Therefore, I chose to address the most surprising and mysterious aspects of the quantum world and described each experiment through a series of images that intrigue and engage a wide audience on the most current topics of science. All of this is conveyed through playful and highly engaging forms.

The project, carried out with the scientific advice of Fabio Truc, theoretical physicist, university lecturer, and researcher, has a total duration of 2 minutes and 30 seconds.

The work is divided into six chapters described as follows:
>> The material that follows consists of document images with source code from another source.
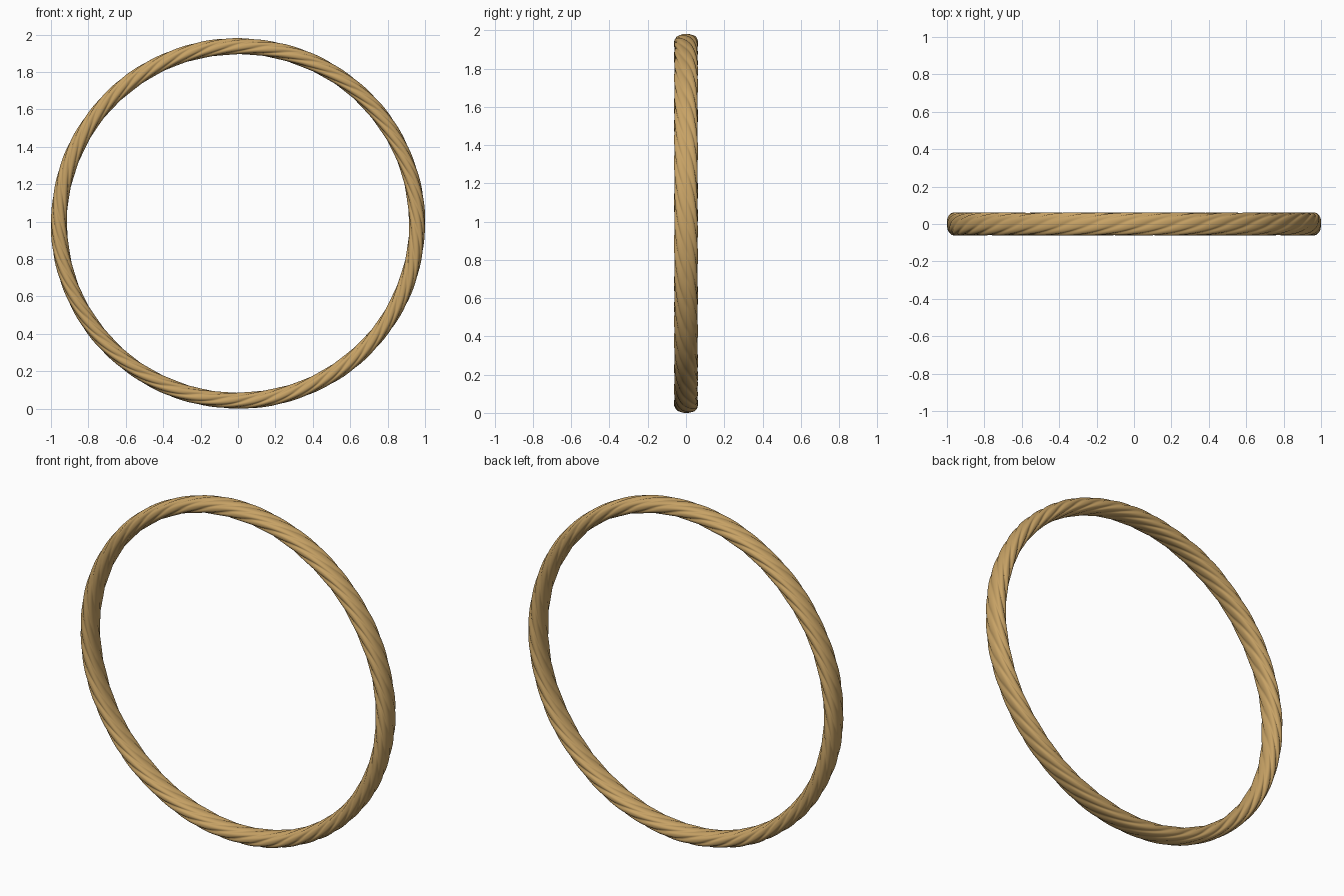
import bpy, bmesh, math

if "Cube" in bpy.data.objects:
    bpy.data.objects.remove(bpy.data.objects["Cube"])

STRANDS = 7        # ridges around the section
TWISTS = 6         # turns of each strand around the ring
STEPS, SIDES = 504, 70
RX, RZ, CZ = 0.957, 0.947, 0.99   # ring centre line
HALF_R, HALF_Y = 0.044, 0.062     # section half sizes


def spow(v, p):
    return math.copysign(abs(v) ** p, v)


mat = bpy.data.materials.new("tan rope")
mat.diffuse_color = (0.57, 0.36, 0.13, 1)
mat.use_nodes = True
mat.node_tree.nodes["Principled BSDF"].inputs["Base Color"].default_value = mat.diffuse_color

# twisted ring: rounded section with lobes, swept around the circle
bm = bmesh.new()
rings = []
for i in range(STEPS):
    t = 2 * math.pi * i / STEPS
    s, c = math.sin(t), math.cos(t)
    ring = []
    for j in range(SIDES):
        a = 2 * math.pi * j / SIDES
        lobe = abs(math.cos(STRANDS * (a - TWISTS * t) / 2))
        # slight unevenness between strands
        uneven = 0.02 * math.sin(2 * (a - TWISTS * t)) 
        k = 1 - 0.15 * (1 - lobe) ** 1.5 + uneven - 0.01
        r = HALF_R * k * spow(math.cos(a), 0.85)
        y = HALF_Y * k * spow(math.sin(a), 0.85)
        ring.append(bm.verts.new(((RX + r) * s, y, CZ + (RZ + r) * c)))
    rings.append(ring)
for i in range(STEPS):
    p, q = rings[i], rings[(i + 1) % STEPS]
    for j in range(SIDES):
        n = (j + 1) % SIDES
        f = bm.faces.new((p[j], p[n], q[n], q[j]))
        f.smooth = True
bmesh.ops.recalc_face_normals(bm, faces=bm.faces)

# stand on the ground
low = min(v.co.z for v in bm.verts)
for v in bm.verts:
    v.co.z -= low

me = bpy.data.meshes.new("twisted_ring")
bm.to_mesh(me)
bm.free()
me.materials.append(mat)
ob = bpy.data.objects.new("twisted_ring", me)
bpy.context.collection.objects.link(ob)
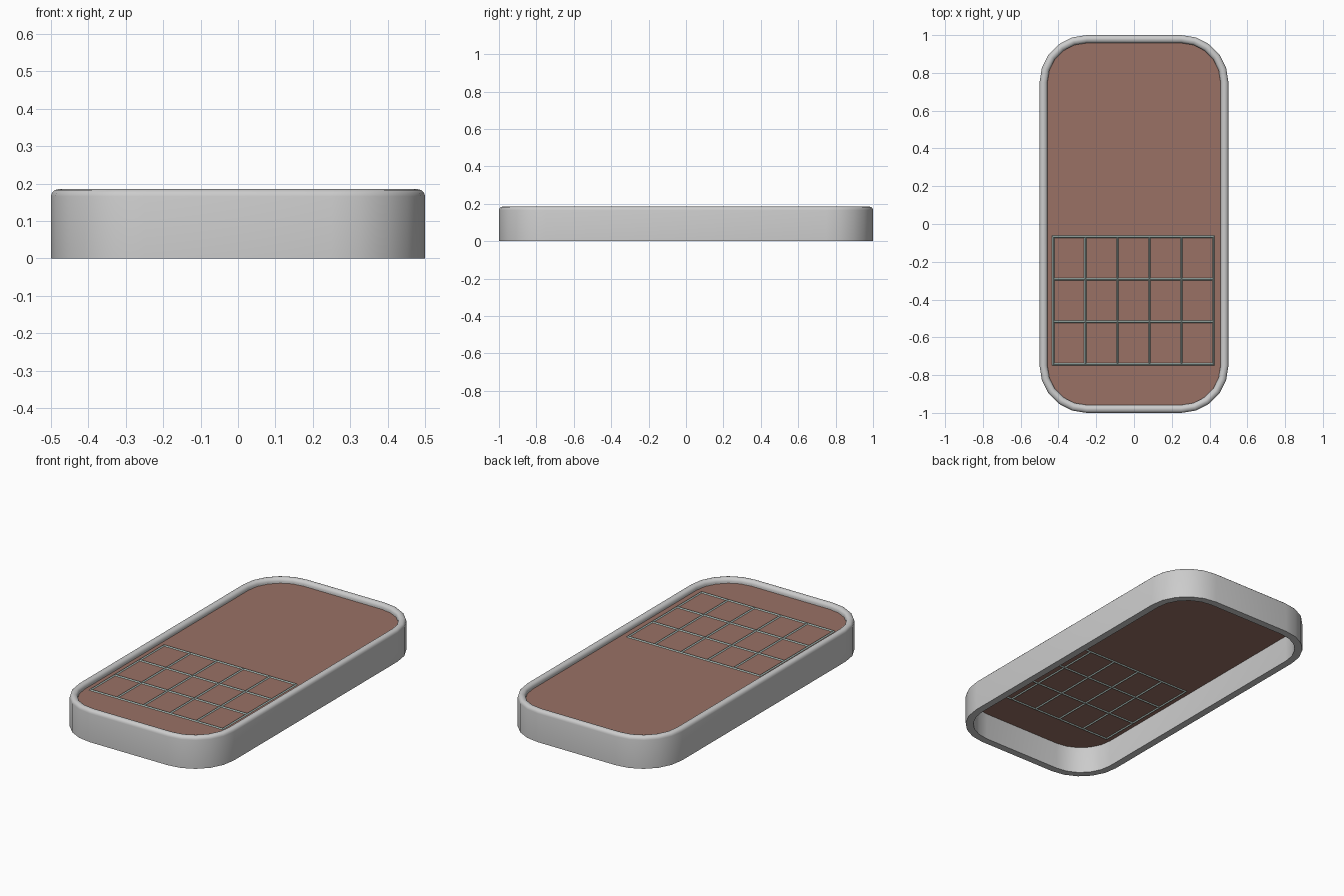
import bpy, bmesh, math

if "Cube" in bpy.data.objects:
    bpy.data.objects.remove(bpy.data.objects["Cube"])

HALF_X, HALF_Y, RADIUS, SEGS = 0.5, 1.0, 0.25, 5
WALL, HEIGHT, PANEL_Z = 0.042, 0.185, 0.157


def rounded_rect(inset, z):
    """Points of the outline, moved inward by inset."""
    r = RADIUS - inset
    cx, cy = HALF_X - RADIUS, HALF_Y - RADIUS
    pts = []
    for i, (sx, sy) in enumerate([(1, 1), (-1, 1), (-1, -1), (1, -1)]):
        for k in range(SEGS + 1):
            a = math.pi / 2 * (i + k / SEGS)
            pts.append((sx * cx + r * math.cos(a), sy * cy + r * math.sin(a), z))
    return pts


def make_object(name, bm, color=None):
    bmesh.ops.recalc_face_normals(bm, faces=bm.faces)
    mesh = bpy.data.meshes.new(name)
    bm.to_mesh(mesh)
    bm.free()
    obj = bpy.data.objects.new(name, mesh)
    bpy.context.collection.objects.link(obj)
    if color:
        mat = bpy.data.materials.new(name + "_colour")
        mat.diffuse_color = (*color, 1)
        mat.use_nodes = True
        mat.node_tree.nodes["Principled BSDF"].inputs["Base Color"].default_value = mat.diffuse_color
        mesh.materials.append(mat)
    return obj


# Rim: wall profile with a rounded top, swept round the outline
bm = bmesh.new()
b = 0.019
arc = [math.radians(d) for d in (0, 30, 60, 90)]
profile = [(0, 0)]
profile += [(b - b * math.cos(a), HEIGHT - b + b * math.sin(a)) for a in arc]
profile += [(WALL - b + b * math.cos(a), HEIGHT - b + b * math.sin(a)) for a in reversed(arc)]
profile += [(WALL, 0)]
rings = [[bm.verts.new(p) for p in rounded_rect(d, z)] for d, z in profile]
for lo, hi in zip(rings, rings[1:] + rings[:1]):
    n = len(lo)
    for i in range(n):
        j = (i + 1) % n
        bm.faces.new((lo[i], lo[j], hi[j], hi[i]))
rim = make_object("rim", bm)
bpy.context.view_layer.objects.active = rim
rim.select_set(True)
bpy.ops.object.shade_smooth_by_angle(angle=math.radians(40))

# Panel: flat sheet held inside the rim
bm = bmesh.new()
bm.faces.new([bm.verts.new(p) for p in rounded_rect(WALL, PANEL_Z)])
panel = make_object("panel", bm, (0.32, 0.165, 0.13))
if panel.data.polygons[0].normal.z < 0:
    panel.data.flip_normals()

# Lattice: 5 x 3 cells of thin bars through the panel
bm = bmesh.new()
X0, X1, Y0, Y1 = -0.427, 0.421, -0.743, -0.068
cells = [[bm.verts.new((X0 + (X1 - X0) * i / 5, Y0 + (Y1 - Y0) * j / 3, PANEL_Z))
          for i in range(6)] for j in range(4)]
for j in range(3):
    for i in range(5):
        bm.faces.new((cells[j][i], cells[j][i + 1], cells[j + 1][i + 1], cells[j + 1][i]))
lattice = make_object("lattice", bm, (0.4, 0.5, 0.47))
wire = lattice.modifiers.new("bars", 'WIREFRAME')
wire.thickness = 0.012
wire.use_boundary = True
wire.use_even_offset = True
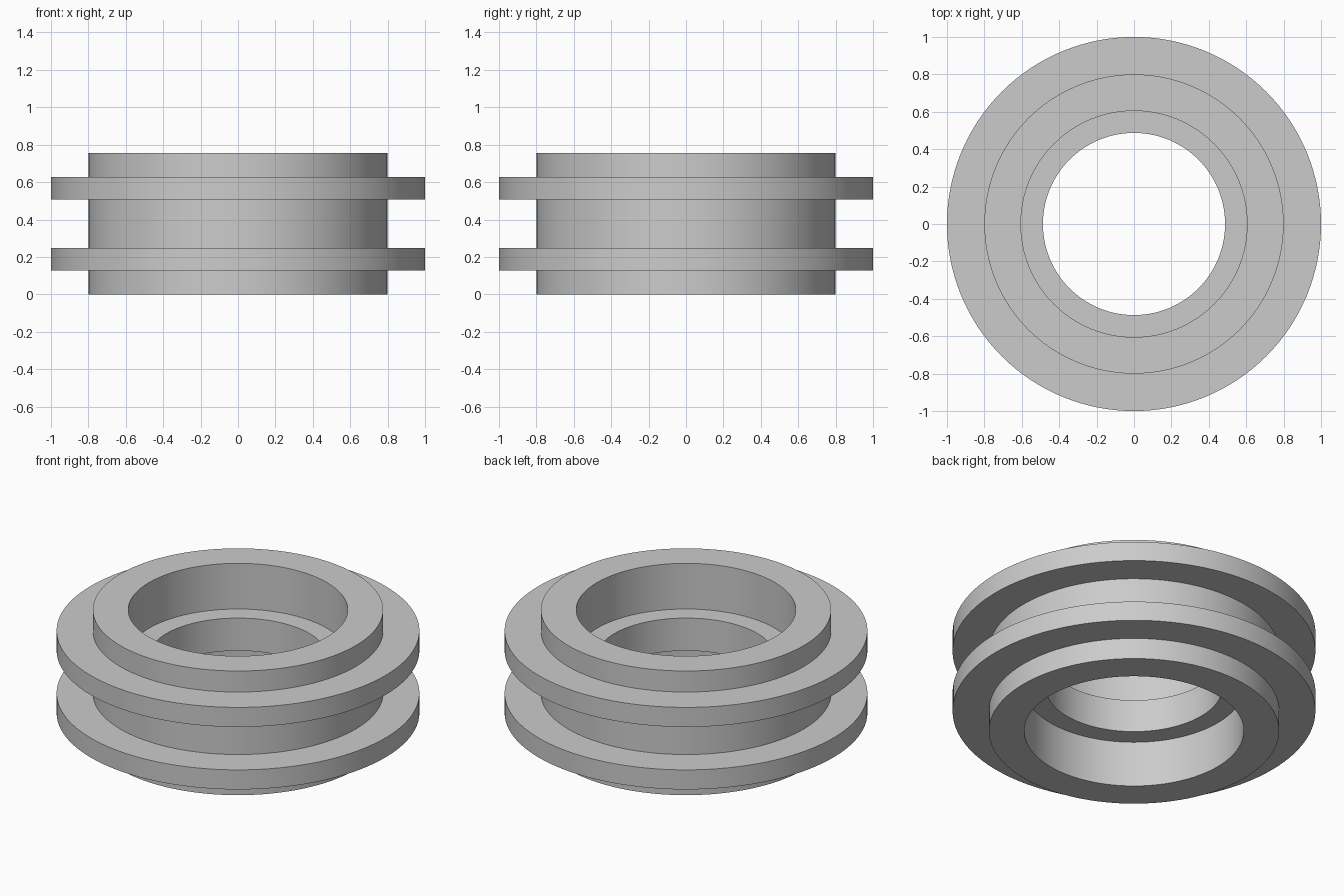
import bpy
import bmesh
import math

if "Cube" in bpy.data.objects:
    bpy.data.objects.remove(bpy.data.objects["Cube"])

SEGMENTS = 128
HEIGHT = 0.755
BORE, COUNTERBORE, BODY, FLANGE = 0.487, 0.605, 0.80, 1.0

# Lower half of the wall section (radius, z), from the bore shelf round to the groove
half = [
    (BORE, 0.278), (COUNTERBORE, 0.278), (COUNTERBORE, 0.0),
    (BODY, 0.0), (BODY, 0.128), (FLANGE, 0.128),
    (FLANGE, 0.247), (BODY, 0.247),
]
# Mirror it about mid height to close the section
profile = half + [(r, HEIGHT - z) for r, z in reversed(half)]


def lathe(name, section, material):
    """Revolve a closed section about the z axis."""
    bm = bmesh.new()
    rings = []
    for i in range(SEGMENTS):
        a = 2 * math.pi * i / SEGMENTS
        rings.append([bm.verts.new((r * math.cos(a), r * math.sin(a), z))
                      for r, z in section])
    n = len(section)
    for i, ring in enumerate(rings):
        following = rings[(i + 1) % SEGMENTS]
        for j in range(n):
            k = (j + 1) % n
            bm.faces.new((ring[j], following[j], following[k], ring[k]))
    bmesh.ops.recalc_face_normals(bm, faces=bm.faces)
    mesh = bpy.data.meshes.new(name)
    bm.to_mesh(mesh)
    bm.free()
    mesh.materials.append(material)
    obj = bpy.data.objects.new(name, mesh)
    bpy.context.collection.objects.link(obj)
    bpy.context.view_layer.objects.active = obj
    obj.select_set(True)
    bpy.ops.object.shade_smooth_by_angle(angle=math.radians(30))
    return obj


grey = bpy.data.materials.new("light grey")
grey.diffuse_color = (0.6, 0.6, 0.6, 1.0)
grey.use_nodes = True
grey.node_tree.nodes["Principled BSDF"].inputs["Base Color"].default_value = grey.diffuse_color

# Collar with two outer flanges and a stepped bore
lathe("flanged_collar", profile, grey)
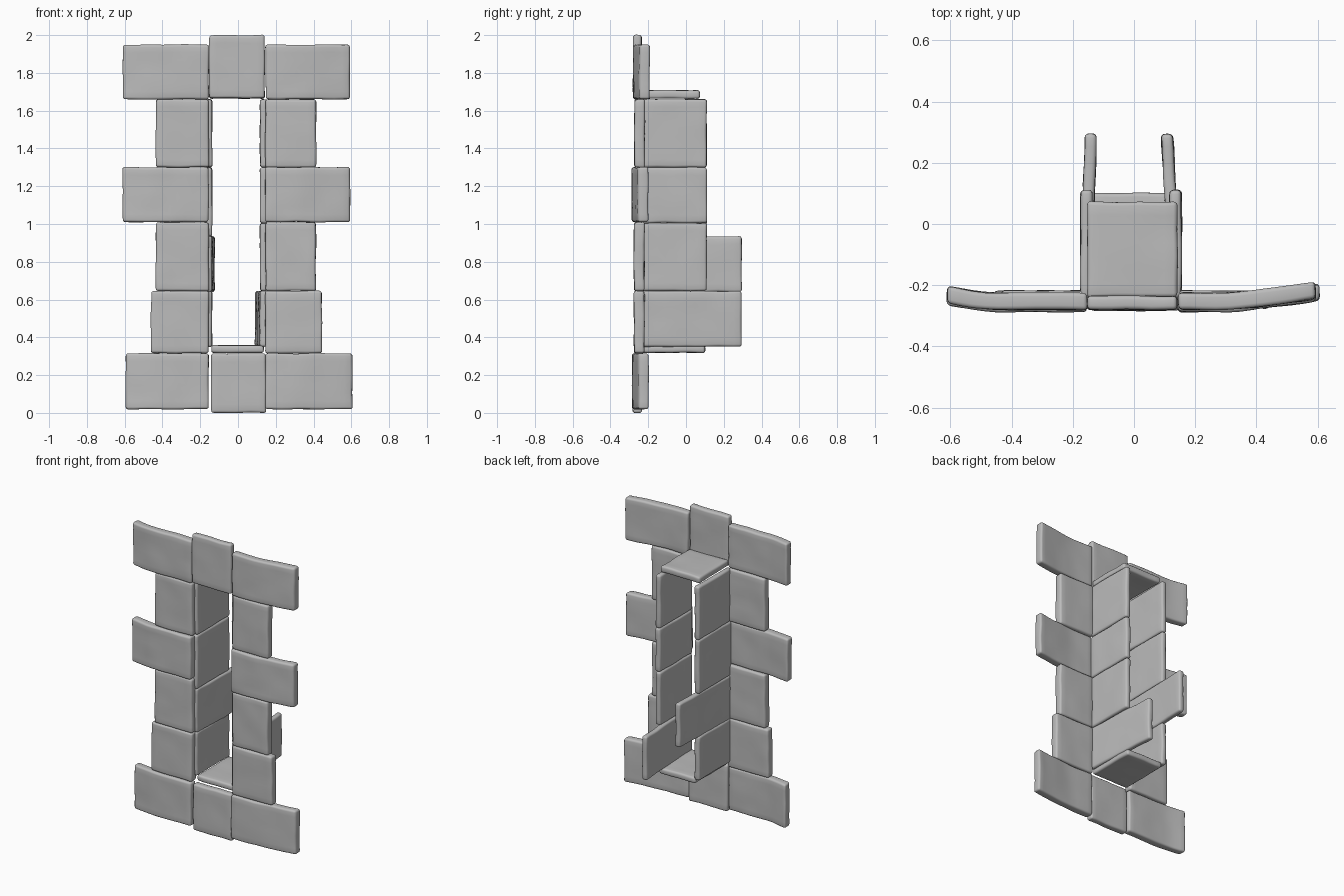
import bpy
import bmesh
from mathutils import Vector, noise

cube = bpy.data.objects.get("Cube")
if cube:
    bpy.data.objects.remove(cube, do_unlink=True)

stone = bpy.data.materials.new("grey stone")
stone.use_nodes = True
GREY = (0.5, 0.5, 0.5, 1)
stone.diffuse_color = GREY
stone.node_tree.nodes["Principled BSDF"].inputs["Base Color"].default_value = GREY


def slab(name, xs, ys, zs, bend=0.0, bend_from=0.3, skew=0.0):
    """Worn rounded stone slab; bend curls its outer end back, skew leans it in x along y."""
    lo, hi = map(Vector, zip(xs, ys, zs))
    size, mid = hi - lo, (lo + hi) / 2
    bm = bmesh.new()
    bmesh.ops.create_cube(bm, size=1)
    for v in bm.verts:
        v.co = Vector(c * s for c, s in zip(v.co, size)) + mid
    bmesh.ops.bevel(bm, geom=bm.edges[:], offset=0.013, segments=3, profile=0.5,
                    affect='EDGES')
    # Slice into a grid so the surface can undulate
    for axis in range(3):
        normal = Vector((axis == 0, axis == 1, axis == 2))
        count = int(size[axis] / 0.04)
        for i in range(1, count):
            point = lo + normal * size[axis] * i / count
            bmesh.ops.bisect_plane(bm, geom=bm.verts[:] + bm.edges[:] + bm.faces[:],
                                   plane_co=point, plane_no=normal, dist=0.0005)
    # Gentle hand-cut irregularity
    for v in bm.verts:
        wear = noise.noise_vector(v.co * 9 + mid * 5) * 0.004
        out = max(0, abs(v.co.x) - bend_from)
        span = max(0.001, max(map(abs, xs)) - bend_from)
        along = (v.co.y - lo.y) / size.y
        v.co += wear
        v.co.y += bend * (out / span) ** 1.3
        v.co.x += skew * along
    mesh = bpy.data.meshes.new(name)
    bm.to_mesh(mesh)
    bm.free()
    mesh.materials.append(stone)
    mesh.shade_smooth()
    obj = bpy.data.objects.new(name, mesh)
    bpy.context.collection.objects.link(obj)
    return obj


# Facing quoins: bottom, top, right outer x, left outer x, front y
courses = [
    (0.02, 0.315, -0.595, 0.605, -0.285),
    (0.315, 0.645, -0.46, 0.445, -0.275),
    (0.645, 1.01, -0.435, 0.413, -0.275),
    (1.01, 1.30, -0.61, 0.593, -0.287),
    (1.30, 1.66, -0.435, 0.413, -0.273),
    (1.66, 1.95, -0.61, 0.593, -0.28),
]
for n, (z0, z1, xr, xl, y) in enumerate(courses, 1):
    wide = xl > 0.5
    slab(f"right_quoin_{n}", (xr, -0.155), (y, y + 0.055), (z0, z1),
         0.022 if wide else 0, 0.45)
    slab(f"left_quoin_{n}", (0.145, xl), (y, y + 0.055), (z0, z1),
         0.035 if wide else 0, 0.3)

# Centre stones above and below the opening
slab("keystone", (-0.153, 0.14), (-0.28, -0.235), (1.665, 2.0))
slab("base_stone", (-0.143, 0.148), (-0.283, -0.235), (0.0, 0.315))

# Jamb stones lining the opening: bottom, top, back y
right_jambs = [(0.35, 0.645, 0.11), (0.64, 0.935, 0.295), (0.935, 1.30, 0.11), (1.30, 1.66, 0.11)]
left_jambs = [(0.35, 0.645, 0.295), (0.645, 1.005, 0.11), (1.005, 1.30, 0.11), (1.30, 1.66, 0.11)]
for n, (z0, z1, back) in enumerate(right_jambs, 1):
    long = back > 0.2
    slab(f"right_jamb_{n}", (-0.175, -0.137), (-0.24, back), (z0, z1), skew=0.015 if long else 0)
for n, (z0, z1, back) in enumerate(left_jambs, 1):
    long = back > 0.2
    slab(f"left_jamb_{n}", (0.117, 0.155), (-0.24, back), (z0, z1), skew=-0.028 if long else 0)

# Lintel and sill
slab("lintel", (-0.153, 0.142), (-0.24, 0.073), (1.665, 1.708))
slab("sill", (-0.14, 0.135), (-0.24, 0.10), (0.318, 0.358))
  1. Entanglement: A term coined by Erwin Schrödinger in 1935, it describes a connection between particles in quantum mechanics, treating them as if they were a single entity. Any action or measurement on the first particle has an instantaneous effect on the second (and vice versa), even if they are at enormous distances from each other. As long as the two particles are not observed, they remain “entangled,” and only the presence of an observer is capable of interfering and “bringing them into reality.”
  2. Double Slit: The double-slit experiment is a variation of the experiment by scientist Thomas Young, which demonstrates the wave-particle duality of matter. If this experiment is conducted with only one slit open, the particles exhibit corpuscular behavior, behaving like “dots.” However, if both slits are open, the result changes radically, and they behave like waves rather than particles. But things become even stranger when an optical detector is introduced because the behavior reverts to that of particles or “dots.”
  3. Tunneling Effect: The quantum tunneling effect occurs when a quantum particle (electron or photon), under certain conditions, is able to surpass a barrier even though it does not have enough energy to do so in principle. This result would be impossible in classical physics.
  4. Wave Function: The wave function allows us to define the different states in which a particle can exist. The particle can be found anywhere within the wave, but its position is associated with a certain probability of existing in a given location at a certain moment. It does not have a definite position, only a probability of being in a certain position. Its ability to be everywhere but with different probabilities highlights its wave-like nature. The particle is both wave and particle.
  5. Atomic Orbitals: Atomic orbitals are mathematical functions that describe the wave-like nature of an electron in an atom. In the case of the wave associated with the electron in the atom, it represents the probability of finding the electron in a specific position.
  6. Neutrinos: Neutrinos are elementary particles, but they are not part of the atoms that make up matter; they exist outside of it. They are indivisible (meaning they are not composed of even simpler particles) and are devoid of electric charge, hence they are neutral. And, most importantly, they have an extremely small mass. The oscillation of neutrinos represents the strange phenomenon, awarded the Nobel Prize in 2015 to Takaaki Kajita and Arthur B. McDonald, whereby these subatomic elementary particles exist in three variants (electron, muon, and tau) and can change their identity as they travel through space. In short, they are transformative neutrinos.